up enough to come off the rod. If you want it to go
higher, remove some or all of the ring’s tape.
FASTER AND HIGHER!
This is a demonstration project. While its operation is impressive, you can shoot the ring higher
and faster if you make a few changes. For all these
enhancements, the most important precaution is
to locate the coil and rod even farther away from
the switch, yourself, and any observers. To do this,
use a 50' extension cord in the build, or add it in
between the power strip and the levitator plug. Any
enhancements are for shooting only — not the levitating trick. No one should get close to the live rod.
1. Use a countdown before launch, and make sure
any guests are paying attention and are a safe
distance away at the time of launch.
2. Place the levitator on a table or platform, and
aim the rod close to vertical (within 30°). Never
point the rod at anyone!
3. Test the levitator first outside in an open area
that exceeds a 50' radius. Locate it at a safe
distance from overhead power lines.
You may notice that the ring shoots up faster at
times, with the least impressive performances generally occurring while you’re showing someone you
want to impress. The difference in heights depends
on the instantaneous AC voltage, which in a typical
house can vary from below 110V up to 120V.
SAFETY WARNING: Do NOT try to shoot the ring to
the moon by hooking the coil up to a voltage source higher
than 120V AC. For example, do not try this project with
240V AC. Even if the magnet wire’s insulation holds up, you
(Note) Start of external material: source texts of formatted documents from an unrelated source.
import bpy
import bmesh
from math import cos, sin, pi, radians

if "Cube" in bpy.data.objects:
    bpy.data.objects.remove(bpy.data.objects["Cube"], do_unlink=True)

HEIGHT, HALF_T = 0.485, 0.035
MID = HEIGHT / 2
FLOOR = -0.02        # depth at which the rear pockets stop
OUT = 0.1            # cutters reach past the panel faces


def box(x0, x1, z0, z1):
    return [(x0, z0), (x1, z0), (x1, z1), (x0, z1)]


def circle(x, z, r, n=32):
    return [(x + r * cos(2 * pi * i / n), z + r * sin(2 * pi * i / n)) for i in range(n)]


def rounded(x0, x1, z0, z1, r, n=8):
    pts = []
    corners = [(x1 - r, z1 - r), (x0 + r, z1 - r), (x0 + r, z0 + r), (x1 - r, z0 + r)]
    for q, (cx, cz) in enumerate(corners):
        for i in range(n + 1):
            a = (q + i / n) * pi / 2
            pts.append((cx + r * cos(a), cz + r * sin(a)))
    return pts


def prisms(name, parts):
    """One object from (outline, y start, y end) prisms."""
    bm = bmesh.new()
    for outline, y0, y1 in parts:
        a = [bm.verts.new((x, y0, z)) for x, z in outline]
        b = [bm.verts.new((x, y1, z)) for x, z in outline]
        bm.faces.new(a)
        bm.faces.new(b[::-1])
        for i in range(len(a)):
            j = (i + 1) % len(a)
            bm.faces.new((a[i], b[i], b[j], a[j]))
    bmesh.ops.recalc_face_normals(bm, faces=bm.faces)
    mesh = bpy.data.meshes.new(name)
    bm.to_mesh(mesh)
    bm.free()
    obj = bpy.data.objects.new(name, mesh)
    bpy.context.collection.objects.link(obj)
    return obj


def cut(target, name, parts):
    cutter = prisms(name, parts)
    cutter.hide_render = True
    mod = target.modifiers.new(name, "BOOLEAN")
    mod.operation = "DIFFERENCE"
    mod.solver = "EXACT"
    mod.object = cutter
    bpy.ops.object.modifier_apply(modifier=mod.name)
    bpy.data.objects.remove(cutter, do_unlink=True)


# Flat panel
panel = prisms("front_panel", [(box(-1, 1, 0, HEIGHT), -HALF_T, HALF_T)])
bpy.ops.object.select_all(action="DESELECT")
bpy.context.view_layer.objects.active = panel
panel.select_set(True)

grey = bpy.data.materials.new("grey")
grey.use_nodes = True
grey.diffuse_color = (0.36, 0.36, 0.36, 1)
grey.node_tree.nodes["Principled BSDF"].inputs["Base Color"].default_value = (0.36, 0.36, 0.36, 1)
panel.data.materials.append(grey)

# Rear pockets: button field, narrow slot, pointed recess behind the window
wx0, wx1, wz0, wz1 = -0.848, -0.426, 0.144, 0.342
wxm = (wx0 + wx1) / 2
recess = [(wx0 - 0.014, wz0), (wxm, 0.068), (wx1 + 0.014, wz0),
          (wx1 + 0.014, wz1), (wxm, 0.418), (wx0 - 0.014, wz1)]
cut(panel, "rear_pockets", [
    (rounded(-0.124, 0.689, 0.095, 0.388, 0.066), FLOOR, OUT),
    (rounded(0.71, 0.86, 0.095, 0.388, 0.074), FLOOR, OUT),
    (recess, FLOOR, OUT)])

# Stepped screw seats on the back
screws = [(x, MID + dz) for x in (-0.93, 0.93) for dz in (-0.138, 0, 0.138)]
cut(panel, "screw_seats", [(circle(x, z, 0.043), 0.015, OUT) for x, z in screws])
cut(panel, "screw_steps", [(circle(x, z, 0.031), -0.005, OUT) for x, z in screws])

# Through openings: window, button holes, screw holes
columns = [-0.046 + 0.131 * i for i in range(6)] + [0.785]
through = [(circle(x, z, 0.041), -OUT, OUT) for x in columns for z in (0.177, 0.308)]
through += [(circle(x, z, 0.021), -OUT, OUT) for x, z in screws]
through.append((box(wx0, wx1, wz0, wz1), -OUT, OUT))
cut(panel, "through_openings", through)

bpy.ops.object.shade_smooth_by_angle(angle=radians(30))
can start a fire or cause serious injury. Leave higher-volt-age experimentation to the military or MythBusters!